Material to process:
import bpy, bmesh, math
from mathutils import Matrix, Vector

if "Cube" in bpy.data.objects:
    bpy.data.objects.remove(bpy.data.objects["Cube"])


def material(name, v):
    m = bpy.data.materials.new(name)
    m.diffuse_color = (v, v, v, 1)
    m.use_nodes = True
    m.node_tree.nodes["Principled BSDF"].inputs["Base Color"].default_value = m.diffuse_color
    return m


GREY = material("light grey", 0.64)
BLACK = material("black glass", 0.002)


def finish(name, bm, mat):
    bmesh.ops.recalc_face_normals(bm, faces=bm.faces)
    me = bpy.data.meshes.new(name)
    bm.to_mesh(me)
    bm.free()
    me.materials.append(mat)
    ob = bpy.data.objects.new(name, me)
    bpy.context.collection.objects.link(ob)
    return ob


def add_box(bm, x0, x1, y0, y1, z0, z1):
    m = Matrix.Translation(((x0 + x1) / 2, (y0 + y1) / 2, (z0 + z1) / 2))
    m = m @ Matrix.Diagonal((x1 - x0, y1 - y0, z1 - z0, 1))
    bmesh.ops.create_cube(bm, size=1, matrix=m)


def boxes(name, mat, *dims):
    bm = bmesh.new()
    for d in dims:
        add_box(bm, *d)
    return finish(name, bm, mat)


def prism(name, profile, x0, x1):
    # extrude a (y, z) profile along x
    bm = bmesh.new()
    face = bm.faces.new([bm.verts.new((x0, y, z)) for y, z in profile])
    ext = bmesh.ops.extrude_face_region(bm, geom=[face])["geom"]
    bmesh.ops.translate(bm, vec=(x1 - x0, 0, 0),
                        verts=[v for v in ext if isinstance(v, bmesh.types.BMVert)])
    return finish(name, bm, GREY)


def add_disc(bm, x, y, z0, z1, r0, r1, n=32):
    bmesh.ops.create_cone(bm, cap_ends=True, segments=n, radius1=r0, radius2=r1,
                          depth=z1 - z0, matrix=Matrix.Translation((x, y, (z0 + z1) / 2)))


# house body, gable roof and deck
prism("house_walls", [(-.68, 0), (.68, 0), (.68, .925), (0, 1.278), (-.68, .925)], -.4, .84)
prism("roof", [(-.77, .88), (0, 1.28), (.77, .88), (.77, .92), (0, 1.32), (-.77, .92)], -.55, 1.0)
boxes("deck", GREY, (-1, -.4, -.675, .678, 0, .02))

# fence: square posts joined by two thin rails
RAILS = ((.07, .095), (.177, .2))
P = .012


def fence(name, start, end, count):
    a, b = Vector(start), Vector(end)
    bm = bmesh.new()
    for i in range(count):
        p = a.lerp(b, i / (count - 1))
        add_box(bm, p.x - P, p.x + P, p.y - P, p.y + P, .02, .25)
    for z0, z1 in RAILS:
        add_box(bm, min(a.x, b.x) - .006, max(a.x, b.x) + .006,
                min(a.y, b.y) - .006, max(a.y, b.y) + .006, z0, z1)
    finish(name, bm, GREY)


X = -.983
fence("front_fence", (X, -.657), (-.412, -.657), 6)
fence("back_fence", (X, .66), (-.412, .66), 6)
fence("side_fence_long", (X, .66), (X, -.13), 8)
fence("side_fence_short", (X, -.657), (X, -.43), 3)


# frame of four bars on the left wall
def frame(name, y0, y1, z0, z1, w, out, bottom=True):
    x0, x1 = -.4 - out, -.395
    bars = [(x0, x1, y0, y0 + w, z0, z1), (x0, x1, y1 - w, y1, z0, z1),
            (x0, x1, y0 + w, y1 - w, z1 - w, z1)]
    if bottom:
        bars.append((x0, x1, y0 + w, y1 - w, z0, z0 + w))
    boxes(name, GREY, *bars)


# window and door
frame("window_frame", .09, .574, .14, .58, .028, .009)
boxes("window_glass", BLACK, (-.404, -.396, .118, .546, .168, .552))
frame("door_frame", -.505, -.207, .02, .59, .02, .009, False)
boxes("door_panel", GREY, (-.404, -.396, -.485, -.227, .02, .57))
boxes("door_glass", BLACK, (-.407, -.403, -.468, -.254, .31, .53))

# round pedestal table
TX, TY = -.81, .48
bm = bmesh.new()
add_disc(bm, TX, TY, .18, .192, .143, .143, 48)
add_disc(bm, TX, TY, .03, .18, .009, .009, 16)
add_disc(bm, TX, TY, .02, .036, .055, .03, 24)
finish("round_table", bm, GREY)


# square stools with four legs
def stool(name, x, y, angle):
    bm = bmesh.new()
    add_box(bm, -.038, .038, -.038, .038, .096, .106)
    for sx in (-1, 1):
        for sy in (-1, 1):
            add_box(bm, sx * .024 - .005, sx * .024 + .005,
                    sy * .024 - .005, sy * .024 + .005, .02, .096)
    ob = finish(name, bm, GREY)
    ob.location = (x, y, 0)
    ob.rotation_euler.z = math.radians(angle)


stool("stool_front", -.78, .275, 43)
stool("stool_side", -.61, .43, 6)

Assigned task: Everything in the material above from the line that has "# fence: square" through the line that has "-.207, .02, .59, .02, .009, False)" must be duplicated exactly, with no other lines given.

Result of the task:
# fence: square posts joined by two thin rails
RAILS = ((.07, .095), (.177, .2))
P = .012


def fence(name, start, end, count):
    a, b = Vector(start), Vector(end)
    bm = bmesh.new()
    for i in range(count):
        p = a.lerp(b, i / (count - 1))
        add_box(bm, p.x - P, p.x + P, p.y - P, p.y + P, .02, .25)
    for z0, z1 in RAILS:
        add_box(bm, min(a.x, b.x) - .006, max(a.x, b.x) + .006,
                min(a.y, b.y) - .006, max(a.y, b.y) + .006, z0, z1)
    finish(name, bm, GREY)


X = -.983
fence("front_fence", (X, -.657), (-.412, -.657), 6)
fence("back_fence", (X, .66), (-.412, .66), 6)
fence("side_fence_long", (X, .66), (X, -.13), 8)
fence("side_fence_short", (X, -.657), (X, -.43), 3)


# frame of four bars on the left wall
def frame(name, y0, y1, z0, z1, w, out, bottom=True):
    x0, x1 = -.4 - out, -.395
    bars = [(x0, x1, y0, y0 + w, z0, z1), (x0, x1, y1 - w, y1, z0, z1),
            (x0, x1, y0 + w, y1 - w, z1 - w, z1)]
    if bottom:
        bars.append((x0, x1, y0 + w, y1 - w, z0, z0 + w))
    boxes(name, GREY, *bars)


# window and door
frame("window_frame", .09, .574, .14, .58, .028, .009)
boxes("window_glass", BLACK, (-.404, -.396, .118, .546, .168, .552))
frame("door_frame", -.505, -.207, .02, .59, .02, .009, False)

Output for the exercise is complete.